Saturday, 27 August 2016

Environment Trumps Mutations in Madagascar Carp

Cyprinus carpio. Image courtesy of Alexander Francis Lydon, public domain.

Joel Kontinen

If Darwinists insist on describing the changes occurring in the common carp (Cyprinus carpio) as evolution, then it certainly is not of the Darwinian variety.

In Medieval Europe monks selectively bred carp that had fewer scales so the fish would be easier to prepare and cook.

While monks might not have been too fond of scales, fish need them as they protect them from parasites.

Some of these so-called mirrow carp were eventually set free in Madagascar in 1912.
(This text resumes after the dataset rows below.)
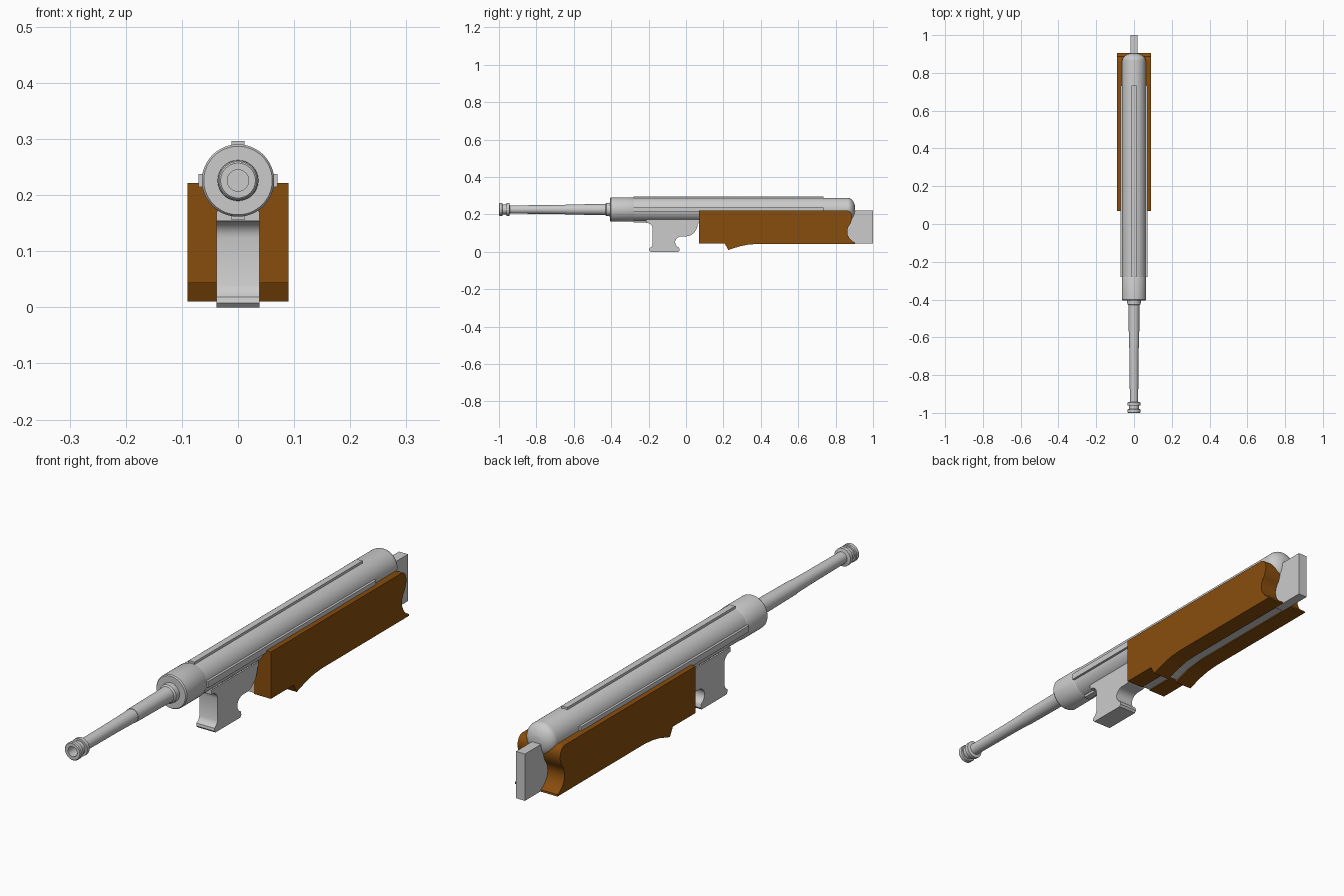
import bpy, bmesh, math

if "Cube" in bpy.data.objects:
    bpy.data.objects.remove(bpy.data.objects["Cube"])

AXIS_Z = 0.226


def material(name, color):
    m = bpy.data.materials.new(name)
    m.diffuse_color = color
    m.use_nodes = True
    m.node_tree.nodes["Principled BSDF"].inputs["Base Color"].default_value = m.diffuse_color
    return m


WOOD = material("wood", (0.25, 0.075, 0.004, 1))


def finish(name, bm, mat=None):
    bmesh.ops.recalc_face_normals(bm, faces=bm.faces[:])
    mesh = bpy.data.meshes.new(name)
    bm.to_mesh(mesh)
    bm.free()
    ob = bpy.data.objects.new(name, mesh)
    bpy.context.collection.objects.link(ob)
    if mat:
        mesh.materials.append(mat)
    bpy.ops.object.select_all(action='DESELECT')
    ob.select_set(True)
    bpy.context.view_layer.objects.active = ob
    bpy.ops.object.shade_smooth_by_angle(angle=math.radians(30))
    return ob


def lathe(name, profile, sides=48):
    """Revolve (y, radius) points about the long axis; radius 0 closes an end."""
    bm = bmesh.new()
    rings = []
    for y, r in profile:
        if r == 0:
            rings.append([bm.verts.new((0, y, AXIS_Z))] * sides)
        else:
            rings.append([bm.verts.new((r * math.cos(a), y, AXIS_Z + r * math.sin(a)))
                          for a in (math.tau * i / sides for i in range(sides))])
    for a, b in zip(rings, rings[1:]):
        for i in range(sides):
            j = (i + 1) % sides
            bm.faces.new(dict.fromkeys((a[i], a[j], b[j], b[i])))
    return finish(name, bm)


def slab(name, outline, x0, x1, mat=None):
    """Extrude a closed (y, z) outline from x0 to x1."""
    bm = bmesh.new()
    face = bm.faces.new([bm.verts.new((x0, y, z)) for y, z in outline])
    new = bmesh.ops.extrude_face_region(bm, geom=[face])["geom"]
    bmesh.ops.translate(bm, vec=(x1 - x0, 0, 0),
                        verts=[v for v in new if isinstance(v, bmesh.types.BMVert)])
    return finish(name, bm, mat)


def arc(cy, cz, ry, rz, a0, a1, n=8):
    return [(cy + ry * math.cos(math.radians(a0 + (a1 - a0) * i / n)),
             cz + rz * math.sin(math.radians(a0 + (a1 - a0) * i / n))) for i in range(n + 1)]


# Receiver tube with domed rear cap
lathe("receiver_tube", [(-0.30, 0), (-0.30, 0.0625)]
      + arc(0.865, 0, 0.04, 0.0625, 90, 25, 8) + [(0.903, 0.02), (0.903, 0)])

# Front collar
lathe("front_collar", [(-0.405, 0), (-0.405, 0.061), (-0.40, 0.0645), (-0.285, 0.0645), (-0.28, 0.0625), (-0.28, 0)])

# Barrel with stepped base, muzzle rings and bore
lathe("barrel", [(-0.85, 0), (-0.85, 0.019), (-1.0, 0.019), (-1.0, 0.031), (-0.997, 0.034),
                 (-0.983, 0.034), (-0.98, 0.031), (-0.98, 0.026), (-0.96, 0.026), (-0.96, 0.034),
                 (-0.945, 0.034), (-0.942, 0.022), (-0.74, 0.0235), (-0.64, 0.0255), (-0.64, 0.027),
                 (-0.46, 0.029), (-0.43, 0.030), (-0.425, 0.0355), (-0.40, 0.0365), (-0.40, 0)])

# Four long ribs around the receiver
for k, side in enumerate(("right", "top", "left", "bottom")):
    bm = bmesh.new()
    bmesh.ops.create_cube(bm, size=1)
    for v in bm.verts:
        r, t = 0.065 + v.co.x * 0.011, v.co.z * 0.024
        a = k * math.pi / 2
        v.co = (r * math.cos(a) - t * math.sin(a), 0.227 + v.co.y * 1.015,
                AXIS_Z + r * math.sin(a) + t * math.cos(a))
    finish(side + "_rib", bm)

# Lower housing with flared foot
slab("lower_housing",
     [(-0.215, 0.172), (-0.215, 0.154)] + arc(-0.21, 0.124, 0.032, 0.03, 90, 0, 6)
     + [(-0.178, 0.04), (-0.184, 0.027), (-0.196, 0.018), (-0.198, 0.008), (-0.19, 0),
        (-0.04, 0), (-0.034, 0.008), (-0.036, 0.018)]
     + arc(-0.024, 0.051, 0.034, 0.031, 245, 95, 8)
     + arc(-0.005, 0.15, 0.068, 0.068, -85, 0, 8)
     + [(0.07, 0.154), (0.07, 0.172)], -0.038, 0.038)

# Stock outline: toothed underside, then the scooped rear edge
front_and_tooth = [(0.07, 0.222), (0.07, 0.043), (0.208, 0.043), (0.226, 0.01),
                   (0.29, 0.030), (0.33, 0.038), (0.38, 0.042)]
rear_edge = ([(0.905, 0.042)] + arc(0.935, 0.108, 0.073, 0.065, 245, 140, 10)
             + [(0.884, 0.162), (0.889, 0.178), (0.888, 0.195)]
             + arc(0.858, 0.195, 0.029, 0.027, 15, 90, 5))
for side, s in (("left", -1), ("right", 1)):
    slab(side + "_stock_panel", front_and_tooth + rear_edge, s * 0.019, s * 0.09, WOOD)

# Central spine and rear plate between the panels
slab("stock_spine", [(0.07, 0.222), (0.07, 0.047), (0.21, 0.047), (0.23, 0.018), (0.29, 0.036),
                     (0.38, 0.046), (0.86, 0.046), (0.86, 0.043), (1.0, 0.043), (1.0, 0.222)],
     -0.019, 0.019)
A paper published in the Proceedings of the Royal Society B shows that while the carp had a loss-of-function mutation resulting in “reduced scale cover”, they are now mostly covered with scales.
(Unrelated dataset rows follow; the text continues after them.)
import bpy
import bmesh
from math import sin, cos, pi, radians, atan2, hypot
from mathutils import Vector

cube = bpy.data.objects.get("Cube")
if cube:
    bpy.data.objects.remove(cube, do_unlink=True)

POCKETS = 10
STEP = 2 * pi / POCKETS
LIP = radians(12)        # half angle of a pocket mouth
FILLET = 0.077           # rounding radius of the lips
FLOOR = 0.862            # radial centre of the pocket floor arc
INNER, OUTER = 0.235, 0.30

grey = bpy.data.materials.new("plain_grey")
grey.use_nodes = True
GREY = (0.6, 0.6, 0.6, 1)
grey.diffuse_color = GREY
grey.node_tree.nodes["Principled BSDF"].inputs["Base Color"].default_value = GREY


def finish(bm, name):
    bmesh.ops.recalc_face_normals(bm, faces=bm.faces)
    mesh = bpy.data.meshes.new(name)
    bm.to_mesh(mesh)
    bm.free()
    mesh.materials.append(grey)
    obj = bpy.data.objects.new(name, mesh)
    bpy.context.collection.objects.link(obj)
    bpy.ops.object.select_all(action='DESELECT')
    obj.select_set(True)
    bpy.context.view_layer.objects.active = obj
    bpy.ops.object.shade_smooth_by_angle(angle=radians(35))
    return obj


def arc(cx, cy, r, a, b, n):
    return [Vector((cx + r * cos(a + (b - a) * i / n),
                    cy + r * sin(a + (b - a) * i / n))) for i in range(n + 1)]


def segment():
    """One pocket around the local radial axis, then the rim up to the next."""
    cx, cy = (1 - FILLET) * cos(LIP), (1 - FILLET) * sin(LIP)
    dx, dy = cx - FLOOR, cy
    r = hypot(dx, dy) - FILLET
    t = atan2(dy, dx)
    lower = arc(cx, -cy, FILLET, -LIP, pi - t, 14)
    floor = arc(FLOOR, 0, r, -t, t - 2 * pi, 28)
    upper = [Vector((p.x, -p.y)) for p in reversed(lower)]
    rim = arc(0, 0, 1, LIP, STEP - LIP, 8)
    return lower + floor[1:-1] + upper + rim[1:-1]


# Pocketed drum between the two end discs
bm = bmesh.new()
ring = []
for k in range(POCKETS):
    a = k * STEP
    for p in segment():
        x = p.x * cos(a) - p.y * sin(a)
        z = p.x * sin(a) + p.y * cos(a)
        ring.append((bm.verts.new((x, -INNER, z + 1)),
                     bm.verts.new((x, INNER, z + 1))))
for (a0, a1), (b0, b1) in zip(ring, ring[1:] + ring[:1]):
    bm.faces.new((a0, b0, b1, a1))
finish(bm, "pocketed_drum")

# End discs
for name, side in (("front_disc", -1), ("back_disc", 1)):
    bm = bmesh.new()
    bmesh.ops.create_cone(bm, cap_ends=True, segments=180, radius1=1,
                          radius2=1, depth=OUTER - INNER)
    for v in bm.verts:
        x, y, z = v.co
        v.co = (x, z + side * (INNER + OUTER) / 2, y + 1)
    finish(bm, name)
It seems that the environment helped them to regain something they once had. Nothing new is introduced; no evolution is occurring.

Thus, environmental factors trump mutations.

There was a time when most Darwinists believed random mutations and natural selection ran the show.

Now, they’re not too sure. Things like epigenetics and quality control in cells are prompting some prominent scientists to discard old orthodoxy.

No wonder the Royal Society is arranging a conference that will take a critical look at neo-Darwinism.


Panko, Ben. 2016. Carp undergo ‘reverse evolution’ to get their scales back. Science (23 August).